The last time I discussed the topic of our "B" word (that's budget if you're totally lost) was back in June (here & here), when the hubs and I were young in our marriage and super ecstatic about budgeting and keeping our finances in order. Now that it's February, I thought it might be helpful to look back and what we did and see how far we've come.

First of all, I have to say that I am really glad we had the "money talk" early on in our marriage. That helped prepare us for our shared life together, when things weren't hectic and we had time to set priorities straight. One idea that we stuck to was the earn one, bank one idea. We did that for the months of June - October, from when we were newlyweds and I was unemployed til I got a job and was employed for a couple of months. When we set off to earn one, bank one, we had one goal in mind: to have enough in savings to cover 3-6 months of emergencies, as suggested by money guru Dave Ramsey. I am so glad we decided to do this before I was employed, because let me tell you -- once I got a job, it was really hard putting my paycheck straight into our savings account when I first started. I had to constantly remind myself that this money was money we had discussed to be put away for later, and slowly started realizing that 'saving for later' was a really, really really great idea. Looking back now, there is relief in knowing that if anything were to happen, we have a safety net to fall back on.

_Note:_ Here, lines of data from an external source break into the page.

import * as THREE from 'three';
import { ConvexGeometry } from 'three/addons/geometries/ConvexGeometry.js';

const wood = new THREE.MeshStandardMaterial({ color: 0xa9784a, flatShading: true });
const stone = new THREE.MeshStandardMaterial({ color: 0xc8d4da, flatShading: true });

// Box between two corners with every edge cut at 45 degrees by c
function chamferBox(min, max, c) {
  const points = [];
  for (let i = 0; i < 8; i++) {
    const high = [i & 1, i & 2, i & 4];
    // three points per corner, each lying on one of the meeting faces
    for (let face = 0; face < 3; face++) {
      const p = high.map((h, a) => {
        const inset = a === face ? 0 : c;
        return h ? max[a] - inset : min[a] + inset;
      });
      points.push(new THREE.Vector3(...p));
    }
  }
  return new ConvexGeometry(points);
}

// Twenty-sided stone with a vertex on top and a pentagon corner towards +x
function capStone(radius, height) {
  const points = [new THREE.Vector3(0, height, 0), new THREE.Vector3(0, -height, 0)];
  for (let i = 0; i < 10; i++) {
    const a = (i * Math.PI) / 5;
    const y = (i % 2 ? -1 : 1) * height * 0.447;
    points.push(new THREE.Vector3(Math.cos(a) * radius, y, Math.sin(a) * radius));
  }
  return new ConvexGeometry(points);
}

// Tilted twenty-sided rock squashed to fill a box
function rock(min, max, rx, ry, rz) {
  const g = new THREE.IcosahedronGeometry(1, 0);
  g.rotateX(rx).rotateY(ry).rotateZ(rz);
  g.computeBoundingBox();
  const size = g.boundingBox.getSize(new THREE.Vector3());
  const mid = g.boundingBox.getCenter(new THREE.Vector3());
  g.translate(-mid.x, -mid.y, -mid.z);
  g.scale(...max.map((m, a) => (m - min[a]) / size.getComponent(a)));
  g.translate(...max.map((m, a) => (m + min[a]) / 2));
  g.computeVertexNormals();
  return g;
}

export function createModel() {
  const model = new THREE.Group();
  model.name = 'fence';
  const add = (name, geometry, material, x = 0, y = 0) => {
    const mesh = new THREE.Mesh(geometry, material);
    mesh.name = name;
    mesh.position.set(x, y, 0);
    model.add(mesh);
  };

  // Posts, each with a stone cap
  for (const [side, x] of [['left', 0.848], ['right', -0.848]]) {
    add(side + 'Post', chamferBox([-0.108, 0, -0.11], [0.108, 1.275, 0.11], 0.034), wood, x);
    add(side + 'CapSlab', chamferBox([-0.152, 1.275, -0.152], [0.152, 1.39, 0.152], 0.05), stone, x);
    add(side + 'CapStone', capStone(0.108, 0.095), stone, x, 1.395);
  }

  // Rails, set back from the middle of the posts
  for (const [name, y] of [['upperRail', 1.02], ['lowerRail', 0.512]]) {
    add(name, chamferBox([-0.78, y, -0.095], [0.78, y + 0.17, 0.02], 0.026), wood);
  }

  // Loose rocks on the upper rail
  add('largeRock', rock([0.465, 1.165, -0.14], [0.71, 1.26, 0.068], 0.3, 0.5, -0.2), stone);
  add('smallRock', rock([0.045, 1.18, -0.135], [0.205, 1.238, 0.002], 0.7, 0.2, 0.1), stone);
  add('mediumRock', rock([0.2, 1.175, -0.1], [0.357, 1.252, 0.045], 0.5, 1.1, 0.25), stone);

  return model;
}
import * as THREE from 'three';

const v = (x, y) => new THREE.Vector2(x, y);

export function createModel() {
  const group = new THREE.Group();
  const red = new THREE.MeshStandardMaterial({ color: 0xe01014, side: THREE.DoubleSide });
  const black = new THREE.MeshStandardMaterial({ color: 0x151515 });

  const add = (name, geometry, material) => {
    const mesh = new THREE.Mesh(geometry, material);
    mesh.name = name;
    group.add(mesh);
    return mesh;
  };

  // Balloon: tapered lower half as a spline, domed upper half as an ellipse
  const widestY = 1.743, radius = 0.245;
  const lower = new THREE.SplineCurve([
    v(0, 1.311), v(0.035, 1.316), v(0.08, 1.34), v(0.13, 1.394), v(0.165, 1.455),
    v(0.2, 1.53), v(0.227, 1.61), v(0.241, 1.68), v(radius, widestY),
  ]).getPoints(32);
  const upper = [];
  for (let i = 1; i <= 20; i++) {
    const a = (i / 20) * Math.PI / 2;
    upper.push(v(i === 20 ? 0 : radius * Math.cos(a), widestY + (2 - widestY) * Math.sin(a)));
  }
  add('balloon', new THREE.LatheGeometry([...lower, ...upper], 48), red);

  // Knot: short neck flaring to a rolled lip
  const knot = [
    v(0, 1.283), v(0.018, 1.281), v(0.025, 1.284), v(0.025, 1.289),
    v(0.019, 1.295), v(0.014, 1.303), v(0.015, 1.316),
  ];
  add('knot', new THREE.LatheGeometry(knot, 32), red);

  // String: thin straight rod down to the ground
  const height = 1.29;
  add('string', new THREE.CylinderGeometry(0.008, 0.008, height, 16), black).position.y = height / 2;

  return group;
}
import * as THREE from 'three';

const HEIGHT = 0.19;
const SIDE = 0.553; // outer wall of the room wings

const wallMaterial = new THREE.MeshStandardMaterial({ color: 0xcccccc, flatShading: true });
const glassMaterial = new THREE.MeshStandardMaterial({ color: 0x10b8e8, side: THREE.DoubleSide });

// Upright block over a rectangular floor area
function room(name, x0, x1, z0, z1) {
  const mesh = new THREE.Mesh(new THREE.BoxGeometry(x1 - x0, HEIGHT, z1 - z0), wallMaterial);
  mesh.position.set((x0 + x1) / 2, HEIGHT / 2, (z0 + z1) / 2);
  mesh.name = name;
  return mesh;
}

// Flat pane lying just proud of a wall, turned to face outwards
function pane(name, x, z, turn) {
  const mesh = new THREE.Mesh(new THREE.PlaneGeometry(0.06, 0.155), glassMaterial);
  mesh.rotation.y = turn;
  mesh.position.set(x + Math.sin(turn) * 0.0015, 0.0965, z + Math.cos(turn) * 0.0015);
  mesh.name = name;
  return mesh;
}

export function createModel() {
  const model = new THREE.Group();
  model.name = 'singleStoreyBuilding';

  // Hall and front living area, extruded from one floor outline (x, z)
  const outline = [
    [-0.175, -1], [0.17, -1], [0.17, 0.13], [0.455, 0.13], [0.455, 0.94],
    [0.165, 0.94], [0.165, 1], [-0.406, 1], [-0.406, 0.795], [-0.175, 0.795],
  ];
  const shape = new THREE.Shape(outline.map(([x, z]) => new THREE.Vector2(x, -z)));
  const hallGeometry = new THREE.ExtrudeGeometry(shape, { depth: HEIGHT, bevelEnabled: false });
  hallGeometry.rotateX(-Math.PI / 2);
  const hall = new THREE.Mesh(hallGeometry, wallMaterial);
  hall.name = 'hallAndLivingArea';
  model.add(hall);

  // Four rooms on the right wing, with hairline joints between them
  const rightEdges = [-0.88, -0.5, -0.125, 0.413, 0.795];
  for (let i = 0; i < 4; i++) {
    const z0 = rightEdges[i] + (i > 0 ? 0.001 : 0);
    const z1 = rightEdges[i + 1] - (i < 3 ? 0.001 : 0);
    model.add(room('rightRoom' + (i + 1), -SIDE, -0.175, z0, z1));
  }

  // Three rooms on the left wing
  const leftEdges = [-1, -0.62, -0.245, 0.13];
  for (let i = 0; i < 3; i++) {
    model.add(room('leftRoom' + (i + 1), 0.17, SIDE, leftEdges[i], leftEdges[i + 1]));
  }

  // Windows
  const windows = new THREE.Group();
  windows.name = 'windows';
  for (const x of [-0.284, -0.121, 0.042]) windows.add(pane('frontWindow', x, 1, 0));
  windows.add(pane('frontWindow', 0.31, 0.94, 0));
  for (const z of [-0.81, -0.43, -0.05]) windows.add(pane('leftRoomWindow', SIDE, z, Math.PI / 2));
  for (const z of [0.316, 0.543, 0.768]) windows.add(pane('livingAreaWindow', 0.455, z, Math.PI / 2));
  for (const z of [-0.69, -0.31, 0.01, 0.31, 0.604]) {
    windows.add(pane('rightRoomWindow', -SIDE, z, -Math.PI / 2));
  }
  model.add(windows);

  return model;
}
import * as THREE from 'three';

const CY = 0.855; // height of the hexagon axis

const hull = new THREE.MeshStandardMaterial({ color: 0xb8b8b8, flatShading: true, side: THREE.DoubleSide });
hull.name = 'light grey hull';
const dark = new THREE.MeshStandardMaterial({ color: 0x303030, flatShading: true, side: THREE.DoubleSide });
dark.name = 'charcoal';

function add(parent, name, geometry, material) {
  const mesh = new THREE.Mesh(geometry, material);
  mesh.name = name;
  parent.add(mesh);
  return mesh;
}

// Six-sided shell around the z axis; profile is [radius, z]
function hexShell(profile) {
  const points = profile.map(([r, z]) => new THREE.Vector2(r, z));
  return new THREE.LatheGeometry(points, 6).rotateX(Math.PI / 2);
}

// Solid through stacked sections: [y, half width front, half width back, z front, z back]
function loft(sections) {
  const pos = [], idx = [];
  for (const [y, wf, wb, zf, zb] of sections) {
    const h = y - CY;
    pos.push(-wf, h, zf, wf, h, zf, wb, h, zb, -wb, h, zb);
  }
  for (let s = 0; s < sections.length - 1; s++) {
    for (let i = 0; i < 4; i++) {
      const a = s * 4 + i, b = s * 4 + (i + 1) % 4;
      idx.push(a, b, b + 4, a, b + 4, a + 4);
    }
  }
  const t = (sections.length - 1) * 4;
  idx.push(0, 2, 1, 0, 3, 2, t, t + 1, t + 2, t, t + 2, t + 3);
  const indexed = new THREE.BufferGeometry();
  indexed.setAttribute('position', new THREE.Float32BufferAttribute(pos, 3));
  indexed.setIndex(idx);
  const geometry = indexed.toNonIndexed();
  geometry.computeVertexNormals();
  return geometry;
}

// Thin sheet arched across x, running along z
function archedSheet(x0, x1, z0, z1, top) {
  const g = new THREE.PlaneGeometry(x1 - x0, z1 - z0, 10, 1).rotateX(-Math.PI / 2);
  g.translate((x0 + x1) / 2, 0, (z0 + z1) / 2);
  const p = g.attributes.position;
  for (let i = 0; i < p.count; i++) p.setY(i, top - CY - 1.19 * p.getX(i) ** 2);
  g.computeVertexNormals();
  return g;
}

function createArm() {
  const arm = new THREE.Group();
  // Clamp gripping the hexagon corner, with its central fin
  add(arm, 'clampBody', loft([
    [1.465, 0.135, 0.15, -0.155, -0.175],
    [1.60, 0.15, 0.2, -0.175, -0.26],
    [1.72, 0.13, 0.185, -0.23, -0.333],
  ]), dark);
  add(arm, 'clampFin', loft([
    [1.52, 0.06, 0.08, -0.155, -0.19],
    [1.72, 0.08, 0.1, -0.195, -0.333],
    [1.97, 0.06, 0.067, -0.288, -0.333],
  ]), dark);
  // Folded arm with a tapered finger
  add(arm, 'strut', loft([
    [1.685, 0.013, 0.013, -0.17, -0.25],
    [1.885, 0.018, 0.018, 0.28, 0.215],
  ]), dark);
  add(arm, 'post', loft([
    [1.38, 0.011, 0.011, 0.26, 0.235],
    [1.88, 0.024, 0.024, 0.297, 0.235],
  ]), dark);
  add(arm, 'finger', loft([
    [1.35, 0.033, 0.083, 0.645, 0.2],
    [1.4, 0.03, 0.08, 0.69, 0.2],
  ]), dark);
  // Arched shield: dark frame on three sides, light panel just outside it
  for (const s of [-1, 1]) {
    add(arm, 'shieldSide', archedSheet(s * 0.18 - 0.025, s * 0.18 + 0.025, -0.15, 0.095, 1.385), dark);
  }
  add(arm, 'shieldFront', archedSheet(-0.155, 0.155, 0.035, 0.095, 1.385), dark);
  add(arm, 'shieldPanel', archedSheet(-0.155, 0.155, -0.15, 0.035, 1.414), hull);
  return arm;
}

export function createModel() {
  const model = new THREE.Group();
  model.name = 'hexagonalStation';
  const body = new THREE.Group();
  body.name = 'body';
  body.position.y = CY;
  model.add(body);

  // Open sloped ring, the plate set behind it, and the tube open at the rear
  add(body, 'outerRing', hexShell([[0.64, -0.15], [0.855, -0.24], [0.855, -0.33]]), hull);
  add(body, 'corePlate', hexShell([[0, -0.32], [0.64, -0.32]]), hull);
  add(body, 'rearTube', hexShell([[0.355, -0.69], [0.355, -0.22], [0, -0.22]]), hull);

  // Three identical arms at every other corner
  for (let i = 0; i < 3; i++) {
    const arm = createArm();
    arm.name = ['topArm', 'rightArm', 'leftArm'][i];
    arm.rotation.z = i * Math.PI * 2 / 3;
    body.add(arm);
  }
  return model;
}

We tithe 10%. We still believe we are commanded to do this. We will continue to do this, and hopefully one day, we will increase the percentage in which we tithe, even if we get back on one salary again. Now with two salaries, it brings me great joy knowing that we have the opportunity to give back and are able to do so. Shortly after getting married, I found out that my husband was designating his tithe to a specific line-item in the church budget where he felt he was called to give (I basically fell in love with him all over again when I found out he did that). Now that we're married, I have joined him in supporting that calling, happily giving to our church's emergency fund, which helps individuals in our community cover, well, emergencies! If we are to love our neighbors as ourselves, I believe that we need to stand in the gap for them financially and help keep their lights on and their houses warm at night. This idea of portioning your tithe to something specific is not uncommon. My parents tithe to the missions department at their church. People tithe to sponsorship programs that help people in their church go on missions trips. Some tithe to a line-item that helps support church families undergoing the adoption process. Doesn't that give you joy, knowing that your tithe can go specifically towards something that you are passionate about?

The hubs and I continue to be blessed in being debt-free. We do not take this lightly. We are so very thankful that we never had to take student loans for school, nor are we in any credit card debt. Now that the hubs is in grad school, we continue to be blessed to not have to get loans for school. Through our strategic saving and several scholarship opportunities, we are able to pay for his school without the stress of having to pay it off later. Yes, it is a rude wake-up call when chunks of money suddenly 'disappear' when we pay his tuition bill, but I'm glad that we do that comfortably without having to worry about paying it back later. I hope and pray that as bigger things start coming up in our lives, we will continue to watch our steps and do our best to avoid getting into debt (or too much debt, if we have to).

Summer will be here before we know it, so we are starting to tighten things up around here in anticipation for what's coming. Knowing what's coming up helps us plan for what to do right now. We have two weddings that we are planning on attending two weeks apart from each other this summer, and while they seem like lightyears away, we are already talking about saving money for travel expenses and accommodations. Better safe than sorry I always say, or in other words: better saved now and spent later.

So that's what we've been up to in the money department. How about you? What kinds of 'check-ups' do you do to make sure you're on track with your financial spending?